Offering support as a loved one by opening up a mental health conversation or responding to someone who begins to talk about this issue is pivotal. Your support as you take them to the appropriate professional for immediate help can prevent their loss of life.

As Alexandra Wyman told me, “This does not mean we take responsibility for others and their choices. It means we care about what is really going on in their life without trying to change them, compare them to ourselves or fix what is going on for them.”

To participate or make a difference this month, please check in on your loved ones. “Connect with each other. Tell people you care about that you love them and see them. I know this is different than joining a cause, however, connecting with others and really caring about how another person is doing is an important part of prevention.”

And we all ought to do our part. During Suicide Awareness Month in September and throughout the year. Thank you to Alexandra Wyman for your valuable contributions to this discussion.

6 thoughts on “Suicide Awareness Month: Check in on your loved one’s mental health”

  1. This is a hefty issue!
    I do know several who took their own lives.
    You’d never know they were thinking about it. It was always a shock.
    Was there a common thread?
    Only in the sense that something: a business, job, love – wasn’t going well.
    Unfortunately, these issues are not unique, and they seemed to be handling things fine.

  2. This is definitely something that needs to be talked about. Thank you! It must be a dark and scary place. Bringing this subject to light is important.
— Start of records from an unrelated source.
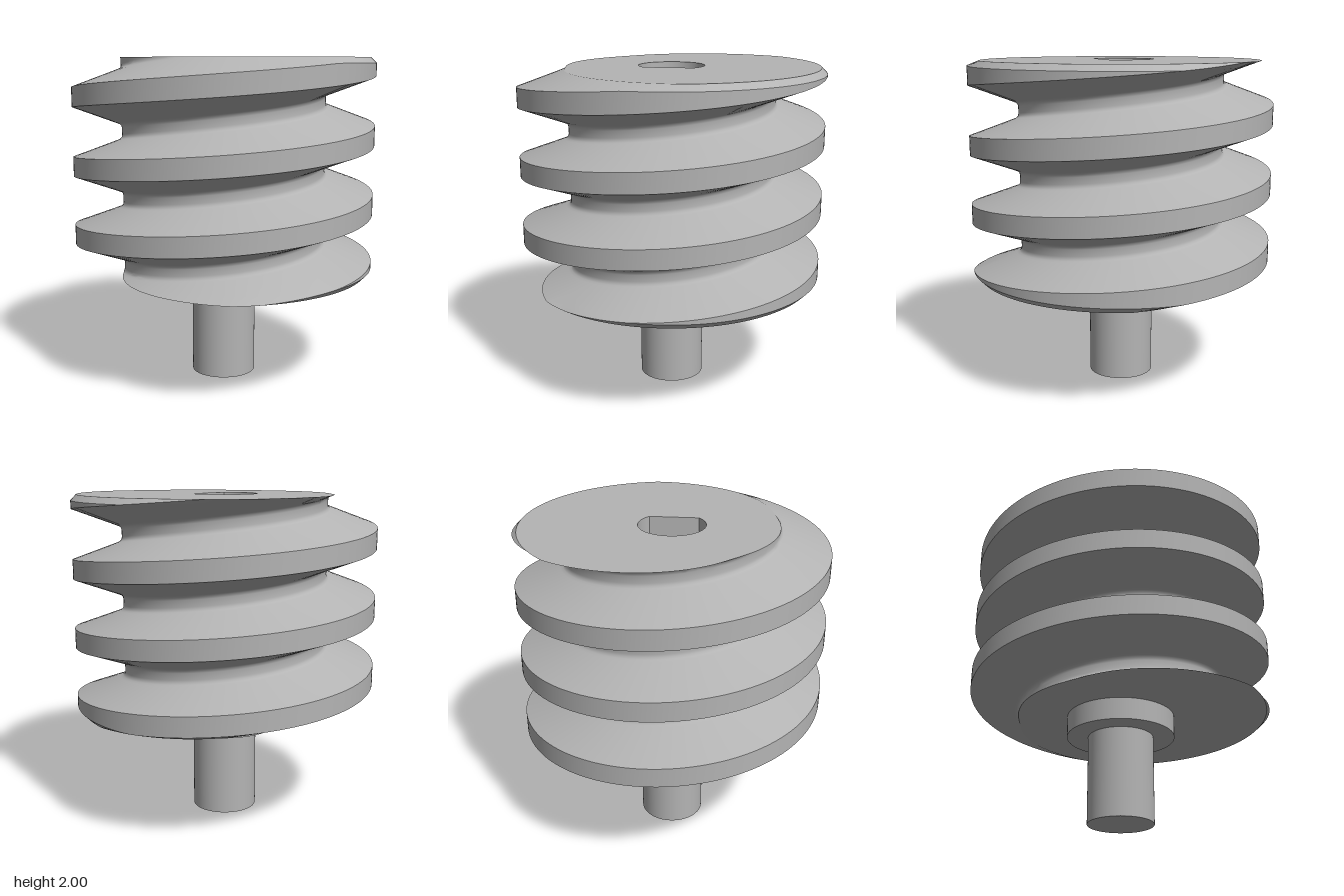
import * as THREE from 'three';
import { toCreasedNormals } from 'three/addons/utils/BufferGeometryUtils.js';

const BOTTOM = 0.672, TOP = 2, CHAMFER = 0.035, PITCH = 0.42, CREST_Y = 0.92;
const SEGMENTS = 160, BORE_FLOOR = 1.45;

// Half of one thread tooth: [distance from crest centre, radius], with a root fillet
const TOOTH = [[0, 0.93], [0.06, 0.93], [0.158, 0.66], [0.165, 0.643], [0.175, 0.633], [0.19, 0.63], [0.21, 0.63]];

const clamp = THREE.MathUtils.clamp;
const crestAt = (t) => CREST_Y + PITCH * t / (2 * Math.PI);

function threadRadius(t, y) {
  const turns = (y - crestAt(t)) / PITCH;
  const d = Math.min(Math.abs(turns - Math.round(turns)) * PITCH, 0.21);
  let i = 1;
  while (i < TOOTH.length - 1 && d > TOOTH[i][0]) i++;
  const [d0, r0] = TOOTH[i - 1], [d1, r1] = TOOTH[i];
  const r = r0 + (r1 - r0) * (d - d0) / (d1 - d0);
  return Math.min(r, 0.93 - CHAMFER + Math.min(TOP - y, y - BOTTOM));
}

// Surface from a grid of points, leaving out collapsed triangles
function gridGeometry(columns) {
  const pos = [];
  const tri = (a, b, c) => {
    const n = b.clone().sub(a).cross(c.clone().sub(a));
    if (n.length() > 1e-8) for (const p of [a, b, c]) pos.push(p.x, p.y, p.z);
  };
  for (let i = 0; i < columns.length - 1; i++) {
    const p = columns[i], q = columns[i + 1];
    for (let j = 0; j < p.length - 1; j++) {
      tri(p[j], q[j], q[j + 1]);
      tri(p[j], q[j + 1], p[j + 1]);
    }
  }
  const g = new THREE.BufferGeometry();
  g.setAttribute('position', new THREE.Float32BufferAttribute(pos, 3));
  return toCreasedNormals(g, 0.7);
}

// Helical rows follow the tooth edges and are clipped into chamfer and body bands
function threadGeometry() {
  const offsets = [...TOOTH.slice(1).reverse().map((k) => -k[0]), ...TOOTH.slice(1, -1).map((k) => k[0])];
  const bands = [[BOTTOM, BOTTOM + CHAMFER], [BOTTOM + CHAMFER, TOP - CHAMFER], [TOP - CHAMFER, TOP]];
  const columns = [];
  for (let i = 0; i <= SEGMENTS; i++) {
    const t = i / SEGMENTS * 2 * Math.PI, column = [];
    for (const [low, high] of bands) {
      for (let turn = -3; turn <= 5; turn++) {
        for (const d of offsets) {
          const y = clamp(crestAt(t) + turn * PITCH + d, low, high);
          const r = threadRadius(t, y);
          column.push(new THREE.Vector3(-r * Math.cos(t), y, r * Math.sin(t)));
        }
      }
    }
    columns.push(column);
  }
  return gridGeometry(columns);
}

// Outline of the clipped thread at a height, as (x, sign * z)
function rimShape(y, sign) {
  const pts = [];
  for (let i = 0; i < SEGMENTS; i++) {
    const t = i / SEGMENTS * 2 * Math.PI, r = threadRadius(t, y);
    pts.push(new THREE.Vector2(-r * Math.cos(t), sign * r * Math.sin(t)));
  }
  return new THREE.Shape(pts);
}

// D-shaped bore: an arc closed by one flat
function boreOutline() {
  const pts = [];
  for (let i = 0; i <= 48; i++) {
    const a = THREE.MathUtils.degToRad(96 + 264 * i / 48);
    pts.push(new THREE.Vector2(0.2 * Math.cos(a), 0.2 * Math.sin(a)));
  }
  return pts;
}

export function createModel() {
  const group = new THREE.Group();
  const steel = new THREE.MeshStandardMaterial({ color: 0xb4b4b4 });
  steel.name = 'grey steel';
  const add = (name, geometry, y = 0) => {
    const mesh = new THREE.Mesh(geometry, steel);
    mesh.name = name;
    mesh.position.y = y;
    group.add(mesh);
  };

  add('screwThread', threadGeometry());

  // End faces
  const outline = boreOutline();
  const flipped = outline.map((p) => new THREE.Vector2(p.x, -p.y));
  const topShape = rimShape(TOP, -1);
  topShape.holes.push(new THREE.Path(flipped));
  add('topFace', new THREE.ShapeGeometry(topShape).rotateX(-Math.PI / 2), TOP);
  add('bottomFace', new THREE.ShapeGeometry(rimShape(BOTTOM, 1)).rotateX(Math.PI / 2), BOTTOM);

  // Blind bore
  add('boreWall', gridGeometry([...outline, outline[0]].map((p) =>
    [BORE_FLOOR, TOP].map((y) => new THREE.Vector3(p.x, y, p.y)))));
  add('boreFloor', new THREE.ShapeGeometry(new THREE.Shape(flipped)).rotateX(-Math.PI / 2), BORE_FLOOR);

  // Collar and shaft below the thread
  add('collar', new THREE.CylinderGeometry(0.33, 0.33, BOTTOM - 0.54, 64), (BOTTOM + 0.54) / 2);
  add('shaft', new THREE.CylinderGeometry(0.2, 0.2, 0.54, 64), 0.27);
  return group;
}
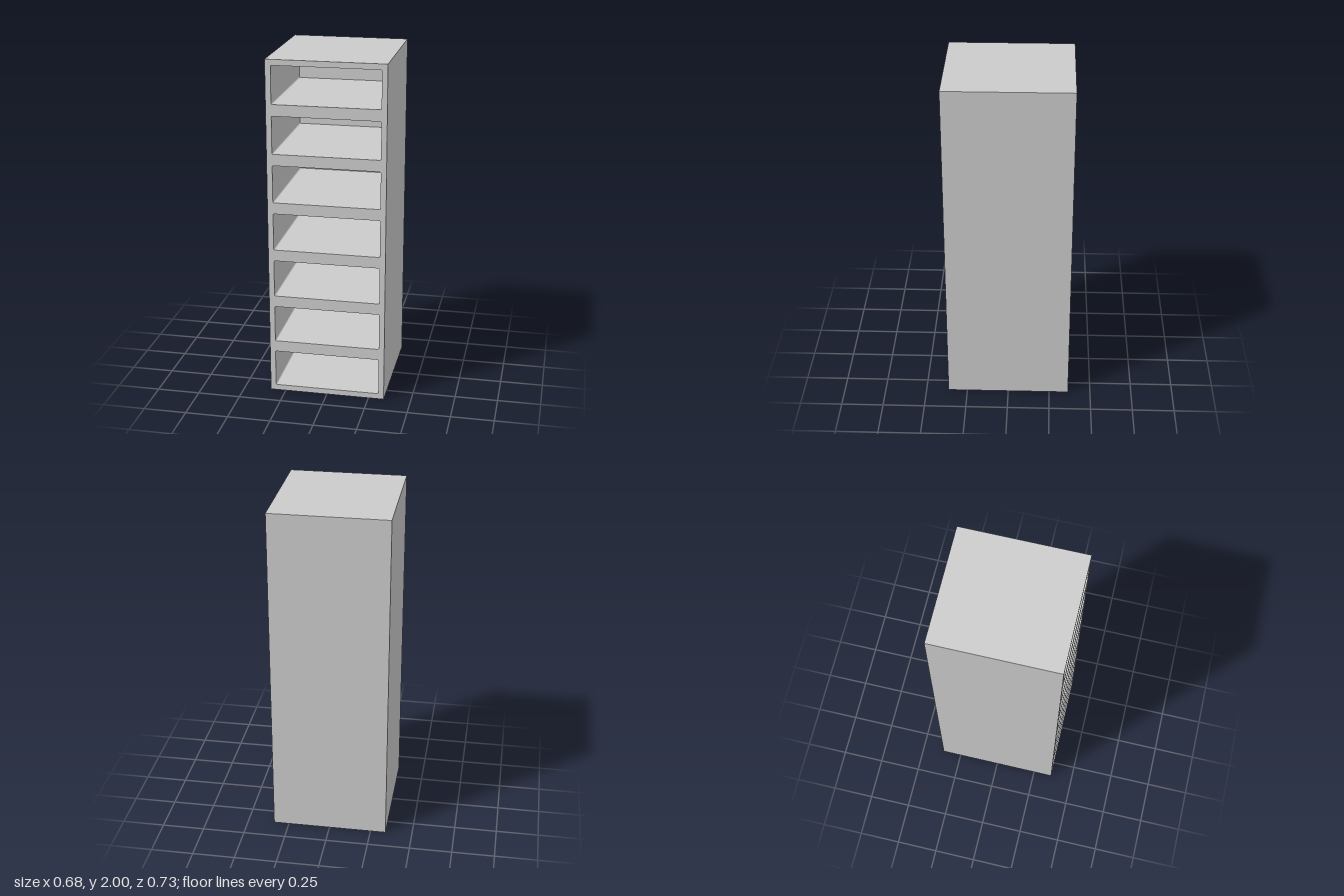
import * as THREE from 'three';

const WIDTH = 0.682, HEIGHT = 2, DEPTH = 0.73;
const BAYS = 7, PITCH = HEIGHT / BAYS;
const OPEN_W = 0.618, OPEN_H = 0.219, RADIUS = 0.008;
const BACK = 0.033;

// Rectangle with slightly rounded corners, centred on (0, cy)
function roundedOpening(cy) {
  const x = OPEN_W / 2 - RADIUS, y = OPEN_H / 2 - RADIUS;
  const path = new THREE.Path();
  path.absarc(x, cy + y, RADIUS, 0, Math.PI / 2);
  path.absarc(-x, cy + y, RADIUS, Math.PI / 2, Math.PI);
  path.absarc(-x, cy - y, RADIUS, Math.PI, Math.PI * 1.5);
  path.absarc(x, cy - y, RADIUS, Math.PI * 1.5, Math.PI * 2);
  path.closePath();
  return path;
}

export function createModel() {
  const group = new THREE.Group();
  group.name = 'openCabinet';
  const material = new THREE.MeshStandardMaterial({ color: 0xcccccc });

  // Outer walls and shelves: one slab pierced by a column of equal bays
  const outline = new THREE.Shape([
    new THREE.Vector2(-WIDTH / 2, 0),
    new THREE.Vector2(WIDTH / 2, 0),
    new THREE.Vector2(WIDTH / 2, HEIGHT),
    new THREE.Vector2(-WIDTH / 2, HEIGHT),
  ]);
  for (let i = 0; i < BAYS; i++) outline.holes.push(roundedOpening((i + 0.5) * PITCH));
  const frame = new THREE.Mesh(
    new THREE.ExtrudeGeometry(outline, { depth: DEPTH - BACK, bevelEnabled: false, curveSegments: 4 }),
    material
  );
  frame.name = 'shelfFrame';
  frame.position.z = -DEPTH / 2 + BACK;
  group.add(frame);

  // Closed back
  const back = new THREE.Mesh(new THREE.BoxGeometry(WIDTH, HEIGHT, BACK), material);
  back.name = 'backPanel';
  back.position.set(0, HEIGHT / 2, -DEPTH / 2 + BACK / 2);
  group.add(back);

  return group;
}
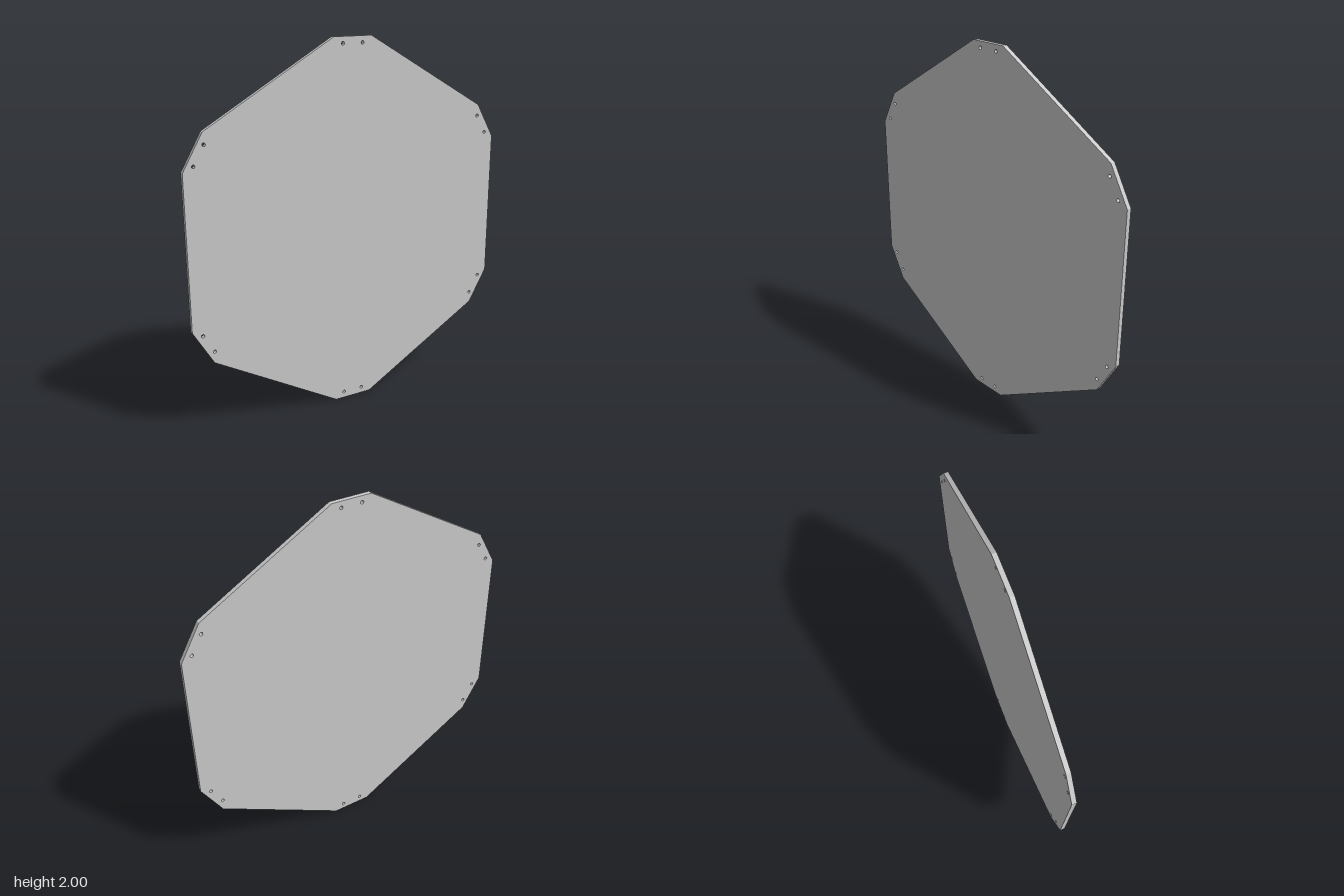
import * as THREE from 'three';

const APOTHEM = 1, HALF_CORNER = 0.108, THICKNESS = 0.025;
const HOLE_APOTHEM = 0.966, HOLE_OFFSET = 0.057, HOLE_RADIUS = 0.009;

// Point at a distance out along one of the six corner directions, shifted sideways
function cornerPoint(i, out, side) {
  return new THREE.Vector2(side, out).rotateAround(new THREE.Vector2(), i * Math.PI / 3);
}

export function createModel() {
  const group = new THREE.Group();
  group.name = 'hexagonalPanel';

  // Hexagon with cut corners, two screw holes at each corner
  const outline = [], holes = [];
  for (let i = 0; i < 6; i++) {
    for (const s of [1, -1]) {
      outline.push(cornerPoint(i, APOTHEM, s * HALF_CORNER));
      const c = cornerPoint(i, HOLE_APOTHEM, s * HOLE_OFFSET);
      holes.push(new THREE.Path().absarc(c.x, c.y, HOLE_RADIUS, 0, Math.PI * 2, true));
    }
  }
  const shape = new THREE.Shape(outline);
  shape.holes = holes;

  const geometry = new THREE.ExtrudeGeometry(shape, {
    depth: THICKNESS, bevelEnabled: false, curveSegments: 12,
  });
  geometry.translate(0, APOTHEM, -THICKNESS / 2);

  const plate = new THREE.Mesh(geometry, new THREE.MeshStandardMaterial({ color: 0xcccccc }));
  plate.name = 'plate';
  group.add(plate);
  return group;
}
Leave a ReplyCancel reply

This site uses Akismet to reduce spam. Learn how your comment data is processed.

Exit mobile version